• [Required work] Quote the listing below word for word, stopping after the line that contains "p0, p1, p2, p3 = (points[max(0, min(k, last))]".

• [The records]
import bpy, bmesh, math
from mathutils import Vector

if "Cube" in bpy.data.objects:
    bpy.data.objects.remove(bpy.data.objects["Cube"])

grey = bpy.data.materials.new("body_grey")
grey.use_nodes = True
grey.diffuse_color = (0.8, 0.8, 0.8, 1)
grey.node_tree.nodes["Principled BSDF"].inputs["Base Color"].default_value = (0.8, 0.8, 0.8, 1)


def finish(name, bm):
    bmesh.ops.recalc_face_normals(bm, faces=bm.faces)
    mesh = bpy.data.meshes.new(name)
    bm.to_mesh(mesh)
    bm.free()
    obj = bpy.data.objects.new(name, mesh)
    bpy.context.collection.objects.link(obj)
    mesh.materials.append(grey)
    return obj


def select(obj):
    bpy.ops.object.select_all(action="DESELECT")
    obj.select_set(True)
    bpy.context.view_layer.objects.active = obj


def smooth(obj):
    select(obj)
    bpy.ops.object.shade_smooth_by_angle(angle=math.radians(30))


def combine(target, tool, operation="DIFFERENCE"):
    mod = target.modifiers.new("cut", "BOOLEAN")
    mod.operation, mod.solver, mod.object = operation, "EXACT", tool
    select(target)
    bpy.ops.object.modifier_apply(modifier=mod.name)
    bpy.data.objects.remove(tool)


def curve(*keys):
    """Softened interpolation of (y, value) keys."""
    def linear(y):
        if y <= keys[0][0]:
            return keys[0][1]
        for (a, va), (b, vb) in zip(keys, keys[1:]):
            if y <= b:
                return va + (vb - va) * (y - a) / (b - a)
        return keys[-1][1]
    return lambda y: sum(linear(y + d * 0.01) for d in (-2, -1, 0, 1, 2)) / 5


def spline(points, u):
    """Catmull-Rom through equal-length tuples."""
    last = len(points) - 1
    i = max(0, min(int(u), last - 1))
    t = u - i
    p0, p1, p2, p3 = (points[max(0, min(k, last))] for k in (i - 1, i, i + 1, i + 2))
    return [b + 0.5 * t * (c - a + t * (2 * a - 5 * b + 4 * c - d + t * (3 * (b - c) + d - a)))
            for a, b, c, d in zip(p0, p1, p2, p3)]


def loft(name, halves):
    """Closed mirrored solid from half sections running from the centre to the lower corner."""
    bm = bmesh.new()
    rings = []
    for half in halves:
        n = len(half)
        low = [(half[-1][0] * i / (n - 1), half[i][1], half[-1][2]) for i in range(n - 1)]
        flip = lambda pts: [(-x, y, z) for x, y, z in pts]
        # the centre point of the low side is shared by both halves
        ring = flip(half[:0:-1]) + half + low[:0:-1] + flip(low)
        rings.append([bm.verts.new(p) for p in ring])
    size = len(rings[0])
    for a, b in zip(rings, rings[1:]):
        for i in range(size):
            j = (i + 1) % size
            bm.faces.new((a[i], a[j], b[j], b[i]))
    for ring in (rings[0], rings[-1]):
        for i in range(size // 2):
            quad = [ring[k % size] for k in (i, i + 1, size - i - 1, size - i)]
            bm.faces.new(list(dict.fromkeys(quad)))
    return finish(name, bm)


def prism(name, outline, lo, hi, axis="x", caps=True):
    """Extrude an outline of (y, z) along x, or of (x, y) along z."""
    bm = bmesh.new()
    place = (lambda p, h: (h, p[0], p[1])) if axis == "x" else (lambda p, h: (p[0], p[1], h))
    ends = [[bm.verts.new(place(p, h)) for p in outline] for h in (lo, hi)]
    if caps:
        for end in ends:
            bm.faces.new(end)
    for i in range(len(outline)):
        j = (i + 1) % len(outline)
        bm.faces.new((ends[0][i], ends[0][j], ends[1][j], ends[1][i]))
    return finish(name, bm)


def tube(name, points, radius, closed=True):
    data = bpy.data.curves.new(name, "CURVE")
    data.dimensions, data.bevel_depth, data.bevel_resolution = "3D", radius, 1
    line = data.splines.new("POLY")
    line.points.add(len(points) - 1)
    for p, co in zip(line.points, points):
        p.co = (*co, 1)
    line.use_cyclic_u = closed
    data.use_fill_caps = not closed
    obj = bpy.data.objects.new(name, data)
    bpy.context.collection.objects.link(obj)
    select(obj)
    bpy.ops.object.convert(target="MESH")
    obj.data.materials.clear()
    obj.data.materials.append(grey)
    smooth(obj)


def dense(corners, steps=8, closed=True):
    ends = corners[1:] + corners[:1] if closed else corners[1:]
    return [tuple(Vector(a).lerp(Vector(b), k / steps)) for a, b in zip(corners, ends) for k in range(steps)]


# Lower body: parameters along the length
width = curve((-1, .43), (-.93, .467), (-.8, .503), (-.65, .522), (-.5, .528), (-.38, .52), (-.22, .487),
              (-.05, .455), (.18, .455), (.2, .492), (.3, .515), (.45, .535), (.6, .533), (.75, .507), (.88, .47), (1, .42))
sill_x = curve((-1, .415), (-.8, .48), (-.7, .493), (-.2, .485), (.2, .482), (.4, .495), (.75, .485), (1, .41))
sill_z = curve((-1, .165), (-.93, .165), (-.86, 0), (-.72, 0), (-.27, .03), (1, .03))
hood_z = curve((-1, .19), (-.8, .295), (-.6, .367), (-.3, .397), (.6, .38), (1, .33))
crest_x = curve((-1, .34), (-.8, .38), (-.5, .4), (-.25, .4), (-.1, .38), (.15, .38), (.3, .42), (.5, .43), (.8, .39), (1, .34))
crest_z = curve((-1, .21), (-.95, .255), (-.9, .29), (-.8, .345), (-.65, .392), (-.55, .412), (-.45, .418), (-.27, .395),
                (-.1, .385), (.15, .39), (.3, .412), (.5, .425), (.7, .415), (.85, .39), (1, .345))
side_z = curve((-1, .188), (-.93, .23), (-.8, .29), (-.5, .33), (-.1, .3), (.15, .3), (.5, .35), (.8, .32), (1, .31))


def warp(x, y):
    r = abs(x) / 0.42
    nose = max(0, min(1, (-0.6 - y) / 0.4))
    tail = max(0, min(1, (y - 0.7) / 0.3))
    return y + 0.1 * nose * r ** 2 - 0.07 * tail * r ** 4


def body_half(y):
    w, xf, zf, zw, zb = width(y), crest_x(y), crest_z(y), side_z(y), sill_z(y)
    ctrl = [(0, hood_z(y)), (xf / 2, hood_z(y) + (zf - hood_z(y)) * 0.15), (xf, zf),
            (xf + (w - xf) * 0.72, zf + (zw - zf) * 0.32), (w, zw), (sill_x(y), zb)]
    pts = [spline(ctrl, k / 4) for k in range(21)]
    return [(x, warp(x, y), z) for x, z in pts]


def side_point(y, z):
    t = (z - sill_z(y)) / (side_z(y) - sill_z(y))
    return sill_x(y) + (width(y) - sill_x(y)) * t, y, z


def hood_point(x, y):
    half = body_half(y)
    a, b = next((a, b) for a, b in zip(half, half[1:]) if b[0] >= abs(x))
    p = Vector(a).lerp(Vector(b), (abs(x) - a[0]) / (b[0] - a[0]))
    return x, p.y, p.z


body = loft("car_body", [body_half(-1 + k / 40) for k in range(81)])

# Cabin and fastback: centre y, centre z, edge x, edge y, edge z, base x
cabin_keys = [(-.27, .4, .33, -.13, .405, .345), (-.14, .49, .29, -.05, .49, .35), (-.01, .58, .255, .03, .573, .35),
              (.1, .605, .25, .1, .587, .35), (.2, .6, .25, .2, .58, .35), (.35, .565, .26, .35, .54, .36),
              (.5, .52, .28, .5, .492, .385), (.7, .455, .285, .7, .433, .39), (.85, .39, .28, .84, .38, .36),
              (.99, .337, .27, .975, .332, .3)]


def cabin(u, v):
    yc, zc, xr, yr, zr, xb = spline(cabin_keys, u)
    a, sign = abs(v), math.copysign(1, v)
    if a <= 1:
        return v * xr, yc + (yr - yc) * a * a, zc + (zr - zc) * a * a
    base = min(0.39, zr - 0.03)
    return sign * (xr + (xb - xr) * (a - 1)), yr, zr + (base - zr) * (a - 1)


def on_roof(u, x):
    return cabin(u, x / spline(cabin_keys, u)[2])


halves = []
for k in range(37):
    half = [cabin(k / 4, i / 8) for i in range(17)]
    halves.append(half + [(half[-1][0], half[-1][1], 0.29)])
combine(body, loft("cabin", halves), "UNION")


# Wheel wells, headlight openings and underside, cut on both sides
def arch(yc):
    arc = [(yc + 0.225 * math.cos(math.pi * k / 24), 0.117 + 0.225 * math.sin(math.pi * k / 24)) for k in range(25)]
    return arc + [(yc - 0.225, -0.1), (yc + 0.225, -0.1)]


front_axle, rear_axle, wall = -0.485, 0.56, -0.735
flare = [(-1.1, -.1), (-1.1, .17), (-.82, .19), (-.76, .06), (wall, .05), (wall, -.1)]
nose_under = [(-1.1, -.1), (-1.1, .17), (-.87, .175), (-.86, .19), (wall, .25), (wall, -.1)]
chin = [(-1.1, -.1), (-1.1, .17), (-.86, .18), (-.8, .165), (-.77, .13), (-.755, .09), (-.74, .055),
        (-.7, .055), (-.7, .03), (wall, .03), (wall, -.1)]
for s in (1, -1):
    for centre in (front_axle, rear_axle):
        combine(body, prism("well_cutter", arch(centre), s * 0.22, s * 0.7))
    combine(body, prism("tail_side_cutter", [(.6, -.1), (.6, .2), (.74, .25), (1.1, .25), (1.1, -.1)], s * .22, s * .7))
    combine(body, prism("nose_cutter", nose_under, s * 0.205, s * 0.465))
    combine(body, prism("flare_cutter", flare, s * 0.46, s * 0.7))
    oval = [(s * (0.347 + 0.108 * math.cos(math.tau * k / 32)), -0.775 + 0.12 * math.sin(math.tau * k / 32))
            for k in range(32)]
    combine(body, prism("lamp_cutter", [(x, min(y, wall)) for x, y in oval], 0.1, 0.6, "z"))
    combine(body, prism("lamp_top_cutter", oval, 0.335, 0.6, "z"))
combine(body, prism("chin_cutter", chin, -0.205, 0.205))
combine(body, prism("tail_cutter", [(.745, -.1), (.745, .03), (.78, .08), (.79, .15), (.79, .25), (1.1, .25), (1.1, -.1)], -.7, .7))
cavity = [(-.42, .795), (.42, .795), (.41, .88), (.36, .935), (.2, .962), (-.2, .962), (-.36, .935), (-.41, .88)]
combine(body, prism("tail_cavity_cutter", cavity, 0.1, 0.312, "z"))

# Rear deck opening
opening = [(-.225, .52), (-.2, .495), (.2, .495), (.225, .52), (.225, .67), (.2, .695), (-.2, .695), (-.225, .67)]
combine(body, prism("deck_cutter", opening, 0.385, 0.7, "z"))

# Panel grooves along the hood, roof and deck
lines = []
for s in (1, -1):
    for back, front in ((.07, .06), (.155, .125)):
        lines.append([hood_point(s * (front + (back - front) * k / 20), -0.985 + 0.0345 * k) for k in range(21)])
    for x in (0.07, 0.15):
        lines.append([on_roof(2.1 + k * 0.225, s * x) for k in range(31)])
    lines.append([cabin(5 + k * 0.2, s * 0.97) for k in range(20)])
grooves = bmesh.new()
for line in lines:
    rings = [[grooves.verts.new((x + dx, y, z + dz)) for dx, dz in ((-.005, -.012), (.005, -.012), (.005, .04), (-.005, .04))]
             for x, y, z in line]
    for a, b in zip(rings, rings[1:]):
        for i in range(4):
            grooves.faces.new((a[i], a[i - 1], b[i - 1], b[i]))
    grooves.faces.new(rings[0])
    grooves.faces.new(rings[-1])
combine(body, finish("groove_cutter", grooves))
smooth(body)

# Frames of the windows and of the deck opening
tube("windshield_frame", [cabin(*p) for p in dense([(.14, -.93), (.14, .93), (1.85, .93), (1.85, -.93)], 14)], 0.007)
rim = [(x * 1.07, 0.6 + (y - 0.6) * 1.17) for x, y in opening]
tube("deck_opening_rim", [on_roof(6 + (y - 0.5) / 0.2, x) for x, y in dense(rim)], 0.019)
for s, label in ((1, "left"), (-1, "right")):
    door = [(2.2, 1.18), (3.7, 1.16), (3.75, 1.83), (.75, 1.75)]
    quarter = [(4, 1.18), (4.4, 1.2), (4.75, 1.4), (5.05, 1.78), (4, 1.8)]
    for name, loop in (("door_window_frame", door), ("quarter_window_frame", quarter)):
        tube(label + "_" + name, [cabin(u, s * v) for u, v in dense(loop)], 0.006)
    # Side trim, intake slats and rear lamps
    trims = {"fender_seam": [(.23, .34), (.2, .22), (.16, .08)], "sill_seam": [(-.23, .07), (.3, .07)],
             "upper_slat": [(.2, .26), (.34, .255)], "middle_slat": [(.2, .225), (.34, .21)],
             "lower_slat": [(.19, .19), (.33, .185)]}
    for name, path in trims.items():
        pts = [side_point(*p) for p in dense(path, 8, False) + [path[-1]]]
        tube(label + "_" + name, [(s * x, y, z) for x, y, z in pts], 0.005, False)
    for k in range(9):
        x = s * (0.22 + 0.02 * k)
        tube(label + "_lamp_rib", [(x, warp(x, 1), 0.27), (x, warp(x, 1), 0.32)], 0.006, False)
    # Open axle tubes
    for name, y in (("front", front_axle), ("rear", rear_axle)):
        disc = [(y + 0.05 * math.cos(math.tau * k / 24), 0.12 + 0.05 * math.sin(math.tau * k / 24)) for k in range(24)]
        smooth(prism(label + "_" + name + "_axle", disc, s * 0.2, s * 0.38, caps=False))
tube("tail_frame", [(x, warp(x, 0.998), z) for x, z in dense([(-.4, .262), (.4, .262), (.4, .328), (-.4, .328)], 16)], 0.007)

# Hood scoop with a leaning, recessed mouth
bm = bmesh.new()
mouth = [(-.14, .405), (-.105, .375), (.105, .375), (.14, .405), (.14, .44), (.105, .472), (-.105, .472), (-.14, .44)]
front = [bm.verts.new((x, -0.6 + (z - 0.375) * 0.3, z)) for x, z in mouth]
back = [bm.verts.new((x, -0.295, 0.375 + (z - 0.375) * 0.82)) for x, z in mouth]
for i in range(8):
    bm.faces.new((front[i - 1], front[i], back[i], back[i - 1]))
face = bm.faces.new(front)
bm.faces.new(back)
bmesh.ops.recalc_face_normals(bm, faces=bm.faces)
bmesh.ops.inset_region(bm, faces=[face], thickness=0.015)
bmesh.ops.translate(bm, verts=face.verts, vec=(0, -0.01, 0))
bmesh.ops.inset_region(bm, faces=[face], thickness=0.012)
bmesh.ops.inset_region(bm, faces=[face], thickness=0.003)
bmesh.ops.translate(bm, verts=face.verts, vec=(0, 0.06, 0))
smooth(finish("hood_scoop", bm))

• [Answer box]
import bpy, bmesh, math
from mathutils import Vector

if "Cube" in bpy.data.objects:
    bpy.data.objects.remove(bpy.data.objects["Cube"])

grey = bpy.data.materials.new("body_grey")
grey.use_nodes = True
grey.diffuse_color = (0.8, 0.8, 0.8, 1)
grey.node_tree.nodes["Principled BSDF"].inputs["Base Color"].default_value = (0.8, 0.8, 0.8, 1)


def finish(name, bm):
    bmesh.ops.recalc_face_normals(bm, faces=bm.faces)
    mesh = bpy.data.meshes.new(name)
    bm.to_mesh(mesh)
    bm.free()
    obj = bpy.data.objects.new(name, mesh)
    bpy.context.collection.objects.link(obj)
    mesh.materials.append(grey)
    return obj


def select(obj):
    bpy.ops.object.select_all(action="DESELECT")
    obj.select_set(True)
    bpy.context.view_layer.objects.active = obj


def smooth(obj):
    select(obj)
    bpy.ops.object.shade_smooth_by_angle(angle=math.radians(30))


def combine(target, tool, operation="DIFFERENCE"):
    mod = target.modifiers.new("cut", "BOOLEAN")
    mod.operation, mod.solver, mod.object = operation, "EXACT", tool
    select(target)
    bpy.ops.object.modifier_apply(modifier=mod.name)
    bpy.data.objects.remove(tool)


def curve(*keys):
    """Softened interpolation of (y, value) keys."""
    def linear(y):
        if y <= keys[0][0]:
            return keys[0][1]
        for (a, va), (b, vb) in zip(keys, keys[1:]):
            if y <= b:
                return va + (vb - va) * (y - a) / (b - a)
        return keys[-1][1]
    return lambda y: sum(linear(y + d * 0.01) for d in (-2, -1, 0, 1, 2)) / 5


def spline(points, u):
    """Catmull-Rom through equal-length tuples."""
    last = len(points) - 1
    i = max(0, min(int(u), last - 1))
    t = u - i
    p0, p1, p2, p3 = (points[max(0, min(k, last))] for k in (i - 1, i, i + 1, i + 2))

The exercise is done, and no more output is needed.